Confusion may arise when we look at the Gita’s statements about the control that Nature exerts over our actions, and its indication that trying to suppress or coerce the nature is a useless task (like trying to straighten out the curled tail of the dog!). The Gita repeatedly emphasizes this situation in multiple different ways and contexts, the idea being that Nature operates like a machinery of the three qualities (
gunas) and that thereby all human beings are basically determined in their actions and reactions. Sri Aurobindo cites several instances: “The Gita says, indeed, ‘All existences follow their nature and what shall coercing it avail?’ which seems, if we take it by itself, a hopeless absolute assertion of the omnipotence of Nature over the soul; ‘even the man of knowledge acts according to his own nature’ And on this it founds the injunction to follow faithfully in our action the law of our nature.”
At the same time, the Gita does not recommend a helpless surrender to any impulses of desire or action which want to take hold of us. Clearly there is a distinction being made here which needs to be sorted out and understood.
The difference appears to be one that recognizes that there can be a basic and essential “nature” that provides the overarching framework for the action of an individual, while at the same time, there can be specific items “overlaid” on this basic nature that are not essential to it.
In the science of Ayurveda, a similar concept holds that there is a “prakriti” representing the “born nature” of a person, and a “vikriti” which is the actual formations that have occurred to create short term propensities and imbalances. Using this conceptual framework, we can apply it to the larger question of determinism that the Gita raises.
The Gita moderates its seemingly “absolute” statements with the exhortation to control and manage the impulsions of desire and their effects: “In the object of this or that sense liking and disliking are set in ambush; fall not into their power,l for they are the besetters of the soul in its path.” The force that needs to be controlled “…is desire and its companion wrath, children of Rajas, the second Guna, the principle of passion, and this desire is the soul’s great enemy and has to be slain. Abstention from evil-doing it declares to be the first condition for liberation, and always in enjoins self-mastsery, self-control, samyama, control of the mind, senses, all the lower being.”

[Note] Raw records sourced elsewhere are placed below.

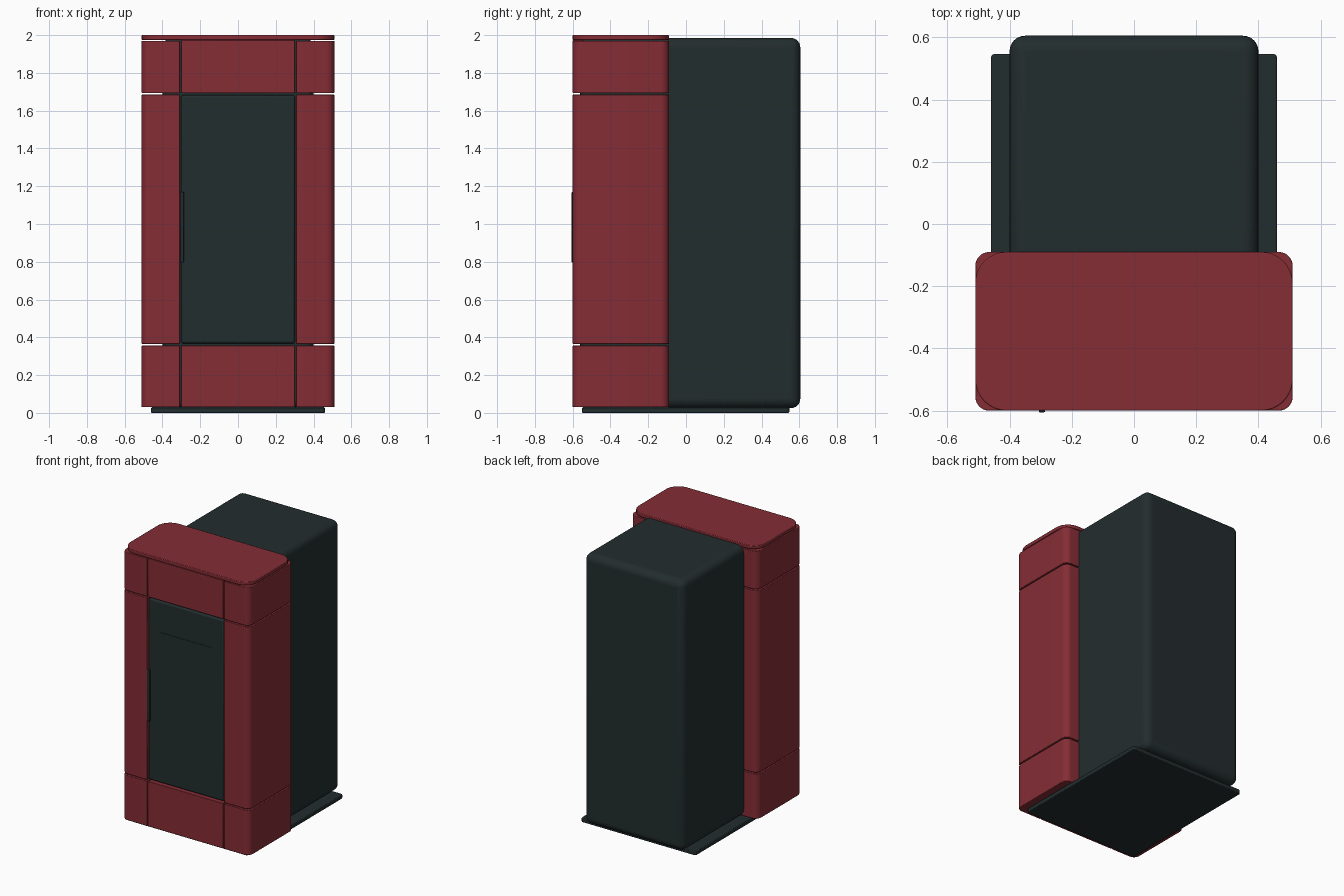
import bpy, bmesh, math

if "Cube" in bpy.data.objects:
    bpy.data.objects.remove(bpy.data.objects["Cube"])


def material(name, rgb):
    m = bpy.data.materials.new(name)
    m.diffuse_color = (*rgb, 1)
    m.use_nodes = True
    m.node_tree.nodes["Principled BSDF"].inputs["Base Color"].default_value = m.diffuse_color
    return m


RED = material("deep_red", (0.235, 0.026, 0.036))
BLACK = material("dark_slate", (0.0165, 0.026, 0.027))


def outline(x0, x1, y0, y1, radii, steps=8):
    """Rounded rectangle; radii run front-left, front-right, back-right, back-left."""
    corners = [(x0, y0, 1, 1), (x1, y0, -1, 1), (x1, y1, -1, -1), (x0, y1, 1, -1)]
    pts = []
    for i, ((x, y, sx, sy), r) in enumerate(zip(corners, radii)):
        if r == 0:
            pts.append((x, y))
            continue
        for k in range(steps + 1):
            a = math.pi + (i + k / steps) * math.pi / 2
            pts.append((x + sx * r + r * math.cos(a), y + sy * r + r * math.sin(a)))
    return pts


def prism(name, mat, x, y, z, radii=(0, 0, 0, 0), edge=0.0, segments=2):
    """Extrude an outline in z and soften its edges with a bevel."""
    pts = outline(*x, *y, radii)
    bm = bmesh.new()
    base = bm.faces.new([bm.verts.new((px, py, z[0])) for px, py in pts])
    top = bmesh.ops.extrude_face_region(bm, geom=[base])["geom"]
    for v in top:
        if isinstance(v, bmesh.types.BMVert):
            v.co.z = z[1]
    bmesh.ops.recalc_face_normals(bm, faces=bm.faces)
    me = bpy.data.meshes.new(name)
    bm.to_mesh(me)
    bm.free()
    me.materials.append(mat)
    ob = bpy.data.objects.new(name, me)
    bpy.context.collection.objects.link(ob)
    if edge:
        b = ob.modifiers.new("soft_edges", "BEVEL")
        b.width, b.segments = edge, segments
        b.limit_method, b.angle_limit = "ANGLE", math.radians(40)
    bpy.ops.object.select_all(action="DESELECT")
    bpy.context.view_layer.objects.active = ob
    ob.select_set(True)
    bpy.ops.object.shade_smooth_by_angle(angle=math.radians(35))
    return ob


# Stove body and floor plate
prism("stove_body", BLACK, (-0.4, 0.4), (-0.56, 0.605), (0.025, 1.985), edge=0.05, segments=6)
prism("floor_plate", BLACK, (-0.46, 0.46), (-0.55, 0.547), (0, 0.03), (0.015,) * 4, 0.005)

# Side cladding: three stacked sections on each side, separated by seams
sections = {"lower": (0.03, 0.357), "middle": (0.365, 1.685), "upper": (1.693, 1.97)}
R = 0.045
for label, z in sections.items():
    prism(f"left_{label}_panel", RED, (-0.51, -0.308), (-0.6, -0.09), z, (R, 0, 0, R), 0.003)
    prism(f"right_{label}_panel", RED, (0.308, 0.51), (-0.6, -0.09), z, (0, R, R, 0), 0.003)

# Centre panels below and above the door
prism("lower_front_panel", RED, (-0.302, 0.302), (-0.6, -0.54), (0.03, 0.357), edge=0.003)
prism("upper_front_panel", RED, (-0.302, 0.302), (-0.6, -0.54), (1.693, 1.973), edge=0.003)

# Top cover with larger corner radius
prism("top_cover", RED, (-0.51, 0.51), (-0.6, -0.09), (1.974, 2.0), (0.1,) * 4, 0.004)

# Door with softened rim, window plate and handle
prism("door", BLACK, (-0.302, 0.302), (-0.595, -0.54), (0.368, 1.682), edge=0.012, segments=3)
prism("window", BLACK, (-0.205, 0.205), (-0.598, -0.59), (0.69, 1.46))
prism("handle", BLACK, (-0.306, -0.286), (-0.605, -0.57), (0.795, 1.17), edge=0.003)
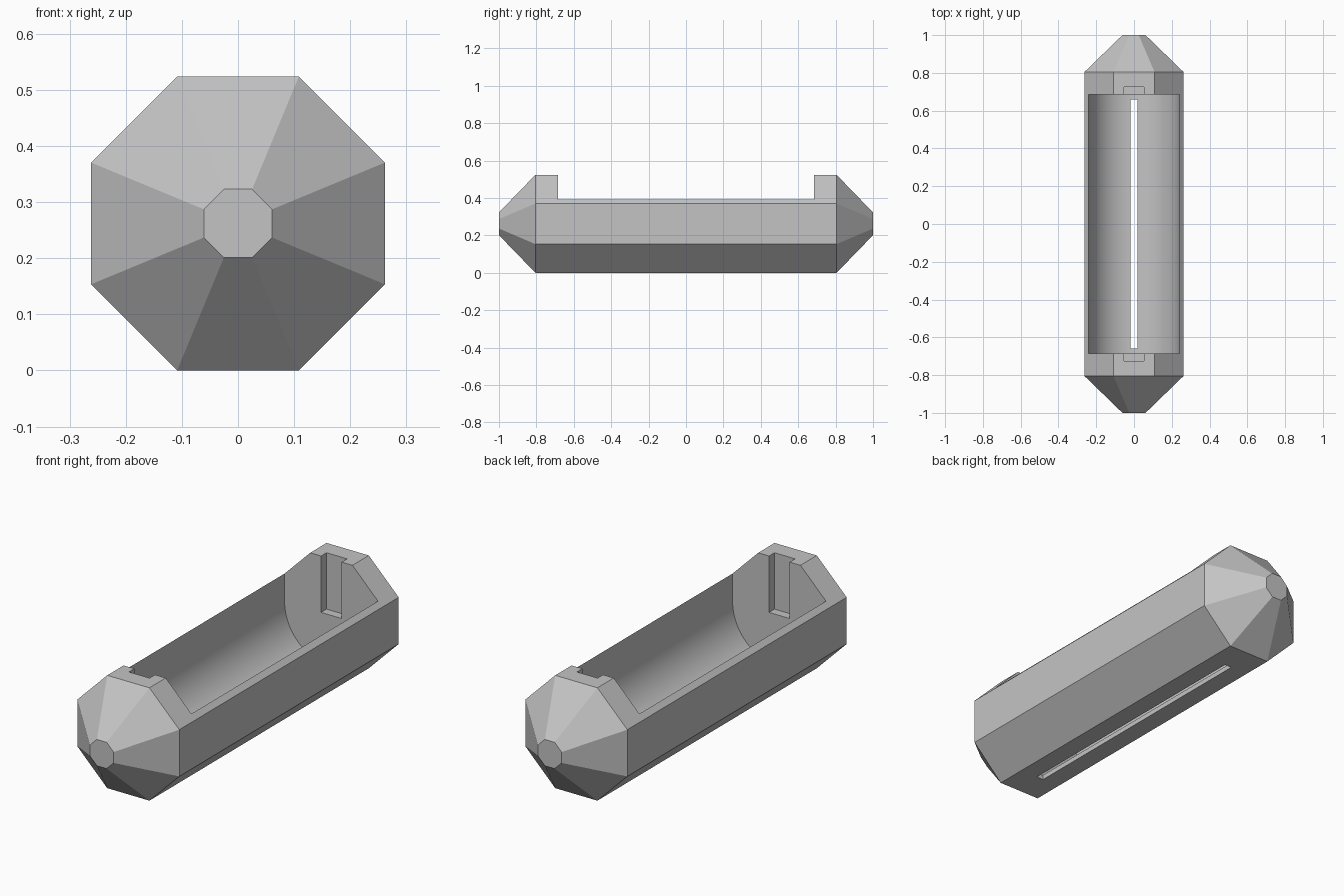
import bpy, bmesh, math

cube = bpy.data.objects.get("Cube")
if cube:
    bpy.data.objects.remove(cube, do_unlink=True)

HALF = 0.262          # half width of the octagonal hull, also its centre height
CAVITY = 0.24         # cavity radius

grey = bpy.data.materials.new("light grey")
grey.use_nodes = True
grey.diffuse_color = (0.55, 0.55, 0.55, 1)
grey.node_tree.nodes["Principled BSDF"].inputs["Base Color"].default_value = (0.55, 0.55, 0.55, 1)


def octagon(apothem):
    r = apothem / math.cos(math.pi / 8)
    angles = [math.pi / 8 + i * math.pi / 4 for i in range(8)]
    return [(r * math.cos(a), HALF + r * math.sin(a)) for a in angles]


def loft(name, sections):
    """Skin a closed solid through (y, [(x, z), ...]) sections."""
    bm = bmesh.new()
    rings = [[bm.verts.new((x, y, z)) for x, z in pts] for y, pts in sections]
    n = len(rings[0])
    for a, b in zip(rings, rings[1:]):
        for i in range(n):
            j = (i + 1) % n
            bm.faces.new((a[i], a[j], b[j], b[i]))
    bm.faces.new(rings[0])
    bm.faces.new(rings[-1])
    bmesh.ops.recalc_face_normals(bm, faces=bm.faces)
    mesh = bpy.data.meshes.new(name)
    bm.to_mesh(mesh)
    bm.free()
    mesh.materials.append(grey)
    obj = bpy.data.objects.new(name, mesh)
    bpy.context.collection.objects.link(obj)
    return obj


def prism(name, pts, half_length):
    return loft(name, [(-half_length, pts), (half_length, pts)])


def rect(half_width, low, high):
    return [(-half_width, low), (half_width, low), (half_width, high), (-half_width, high)]


# Octagonal hull with tapered ends
hull = loft("hull", [(-1, octagon(0.061)), (-0.805, octagon(HALF)),
                     (0.805, octagon(HALF)), (1, octagon(0.061))])

# Round-bottomed cavity open at the top
steps = 48
arc = [math.pi + math.pi * i / steps for i in range(steps + 1)]
trough = [(CAVITY * math.cos(a), HALF + CAVITY * math.sin(a)) for a in arc]
trough += [(CAVITY, 0.7), (-CAVITY, 0.7)]

cutters = [
    prism("cavity_cutter", trough, 0.685),
    prism("end_notch_cutter", rect(0.053, HALF, 0.65), 0.725),
    prism("floor_slot_cutter", rect(0.018, -0.1, 0.1), 0.66),
]

bpy.ops.object.select_all(action='DESELECT')
bpy.context.view_layer.objects.active = hull
hull.select_set(True)
for cutter in cutters:
    cutter.hide_render = True
    mod = hull.modifiers.new(cutter.name, 'BOOLEAN')
    mod.operation = 'DIFFERENCE'
    mod.solver = 'EXACT'
    mod.object = cutter
    bpy.ops.object.modifier_apply(modifier=mod.name)
    bpy.data.objects.remove(cutter, do_unlink=True)

# Smooth cavity, crisp hull edges
bpy.ops.object.shade_smooth_by_angle(angle=math.radians(20))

Sri Aurobindo, Essays on the Gita, First Series, Chapter 21, The Determinism of Nature, pp. 207-208